The answer is one number. Say how many lines in the entries below include the word "circle".

┏━━

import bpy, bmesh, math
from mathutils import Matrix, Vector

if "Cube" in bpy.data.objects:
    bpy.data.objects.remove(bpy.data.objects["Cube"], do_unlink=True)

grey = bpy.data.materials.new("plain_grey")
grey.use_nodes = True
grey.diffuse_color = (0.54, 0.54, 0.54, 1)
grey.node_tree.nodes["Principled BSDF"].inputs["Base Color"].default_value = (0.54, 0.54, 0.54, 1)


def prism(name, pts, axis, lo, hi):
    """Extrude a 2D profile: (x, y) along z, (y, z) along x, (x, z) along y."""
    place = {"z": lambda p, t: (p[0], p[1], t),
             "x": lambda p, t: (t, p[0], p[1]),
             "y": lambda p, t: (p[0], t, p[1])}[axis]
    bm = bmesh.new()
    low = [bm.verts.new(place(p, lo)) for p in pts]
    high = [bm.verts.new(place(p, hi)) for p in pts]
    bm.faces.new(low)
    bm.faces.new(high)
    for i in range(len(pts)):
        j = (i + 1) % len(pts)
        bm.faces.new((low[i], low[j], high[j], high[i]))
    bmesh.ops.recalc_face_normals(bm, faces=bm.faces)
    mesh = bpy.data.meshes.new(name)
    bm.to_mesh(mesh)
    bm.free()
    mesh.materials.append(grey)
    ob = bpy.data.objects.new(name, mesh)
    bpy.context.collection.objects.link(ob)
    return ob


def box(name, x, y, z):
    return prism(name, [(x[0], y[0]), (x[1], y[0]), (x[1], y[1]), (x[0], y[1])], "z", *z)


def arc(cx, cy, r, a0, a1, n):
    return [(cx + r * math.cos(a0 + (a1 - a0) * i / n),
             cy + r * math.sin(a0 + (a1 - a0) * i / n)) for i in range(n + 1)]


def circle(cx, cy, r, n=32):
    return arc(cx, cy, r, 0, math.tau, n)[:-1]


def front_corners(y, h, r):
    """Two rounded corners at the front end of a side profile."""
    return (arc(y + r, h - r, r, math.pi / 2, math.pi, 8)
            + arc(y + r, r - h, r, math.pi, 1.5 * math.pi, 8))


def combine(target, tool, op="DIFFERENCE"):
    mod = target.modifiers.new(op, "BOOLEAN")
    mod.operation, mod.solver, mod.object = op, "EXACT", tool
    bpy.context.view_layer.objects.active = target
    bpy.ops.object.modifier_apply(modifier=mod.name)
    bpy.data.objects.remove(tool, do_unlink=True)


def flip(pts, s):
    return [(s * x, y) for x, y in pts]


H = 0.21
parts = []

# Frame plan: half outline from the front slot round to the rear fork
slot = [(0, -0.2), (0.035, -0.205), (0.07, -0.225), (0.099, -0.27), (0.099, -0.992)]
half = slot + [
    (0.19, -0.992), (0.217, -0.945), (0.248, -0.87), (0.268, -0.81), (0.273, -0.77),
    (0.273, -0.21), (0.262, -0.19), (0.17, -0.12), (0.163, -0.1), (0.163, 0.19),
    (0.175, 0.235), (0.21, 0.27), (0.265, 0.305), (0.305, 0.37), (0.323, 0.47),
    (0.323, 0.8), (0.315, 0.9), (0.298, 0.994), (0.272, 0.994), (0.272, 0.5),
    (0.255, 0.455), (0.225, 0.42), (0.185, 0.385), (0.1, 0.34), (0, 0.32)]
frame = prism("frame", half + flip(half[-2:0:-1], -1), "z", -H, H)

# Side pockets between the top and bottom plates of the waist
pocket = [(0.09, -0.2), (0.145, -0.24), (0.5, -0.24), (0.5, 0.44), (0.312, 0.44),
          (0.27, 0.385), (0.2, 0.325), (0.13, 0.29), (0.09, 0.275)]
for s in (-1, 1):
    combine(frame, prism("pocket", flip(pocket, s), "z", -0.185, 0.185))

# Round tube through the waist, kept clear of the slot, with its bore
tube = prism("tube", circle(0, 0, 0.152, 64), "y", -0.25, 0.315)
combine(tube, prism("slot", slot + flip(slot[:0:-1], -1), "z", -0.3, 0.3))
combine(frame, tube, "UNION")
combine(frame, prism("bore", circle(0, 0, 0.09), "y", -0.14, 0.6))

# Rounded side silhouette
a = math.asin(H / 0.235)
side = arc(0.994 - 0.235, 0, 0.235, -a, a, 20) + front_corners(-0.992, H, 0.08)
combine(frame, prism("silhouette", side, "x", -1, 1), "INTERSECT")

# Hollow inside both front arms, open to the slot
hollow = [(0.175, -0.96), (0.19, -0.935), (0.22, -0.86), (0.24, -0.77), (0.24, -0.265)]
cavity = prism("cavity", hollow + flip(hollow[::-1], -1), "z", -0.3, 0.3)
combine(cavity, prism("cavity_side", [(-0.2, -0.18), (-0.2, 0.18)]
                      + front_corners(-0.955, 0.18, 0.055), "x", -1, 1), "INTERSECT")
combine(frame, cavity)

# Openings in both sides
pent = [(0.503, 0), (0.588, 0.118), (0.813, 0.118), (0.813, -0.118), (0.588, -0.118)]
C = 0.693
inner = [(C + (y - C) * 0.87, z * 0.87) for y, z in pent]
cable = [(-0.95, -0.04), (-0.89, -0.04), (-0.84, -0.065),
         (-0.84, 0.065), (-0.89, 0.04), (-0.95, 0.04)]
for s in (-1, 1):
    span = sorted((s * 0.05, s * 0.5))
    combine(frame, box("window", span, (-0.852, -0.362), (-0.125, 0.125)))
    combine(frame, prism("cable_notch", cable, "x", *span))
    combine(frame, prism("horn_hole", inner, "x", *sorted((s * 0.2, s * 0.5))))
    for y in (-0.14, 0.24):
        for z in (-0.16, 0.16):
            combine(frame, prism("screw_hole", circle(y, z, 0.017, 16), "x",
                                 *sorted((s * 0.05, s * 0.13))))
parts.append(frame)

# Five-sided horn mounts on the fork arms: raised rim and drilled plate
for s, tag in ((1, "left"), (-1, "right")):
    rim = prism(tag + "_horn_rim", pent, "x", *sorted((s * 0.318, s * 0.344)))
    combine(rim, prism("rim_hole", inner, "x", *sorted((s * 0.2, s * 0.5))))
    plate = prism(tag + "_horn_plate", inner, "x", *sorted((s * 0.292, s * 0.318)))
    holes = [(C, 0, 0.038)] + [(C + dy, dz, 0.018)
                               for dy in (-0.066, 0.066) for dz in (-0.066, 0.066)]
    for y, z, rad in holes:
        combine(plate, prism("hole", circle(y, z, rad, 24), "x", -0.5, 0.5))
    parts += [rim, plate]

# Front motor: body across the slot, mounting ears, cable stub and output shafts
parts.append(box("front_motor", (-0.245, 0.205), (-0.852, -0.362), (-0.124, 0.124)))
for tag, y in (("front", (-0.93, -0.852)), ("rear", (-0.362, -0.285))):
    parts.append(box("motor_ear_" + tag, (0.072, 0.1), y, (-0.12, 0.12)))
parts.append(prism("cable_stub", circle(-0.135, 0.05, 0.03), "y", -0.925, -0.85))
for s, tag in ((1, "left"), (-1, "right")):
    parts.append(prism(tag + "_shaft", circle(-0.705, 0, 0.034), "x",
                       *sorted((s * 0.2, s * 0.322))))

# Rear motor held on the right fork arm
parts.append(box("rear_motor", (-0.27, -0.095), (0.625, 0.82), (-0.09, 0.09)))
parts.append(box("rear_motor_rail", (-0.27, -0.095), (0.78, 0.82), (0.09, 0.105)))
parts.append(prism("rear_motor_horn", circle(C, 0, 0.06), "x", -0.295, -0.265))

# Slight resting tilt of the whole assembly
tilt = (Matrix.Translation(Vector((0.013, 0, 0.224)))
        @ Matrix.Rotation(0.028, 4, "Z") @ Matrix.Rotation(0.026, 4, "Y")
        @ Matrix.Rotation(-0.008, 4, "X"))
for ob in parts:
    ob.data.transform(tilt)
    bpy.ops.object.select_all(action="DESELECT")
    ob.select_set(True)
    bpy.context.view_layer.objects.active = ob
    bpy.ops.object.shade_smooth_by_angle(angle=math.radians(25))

┗━━

## COMPLETED TASK
8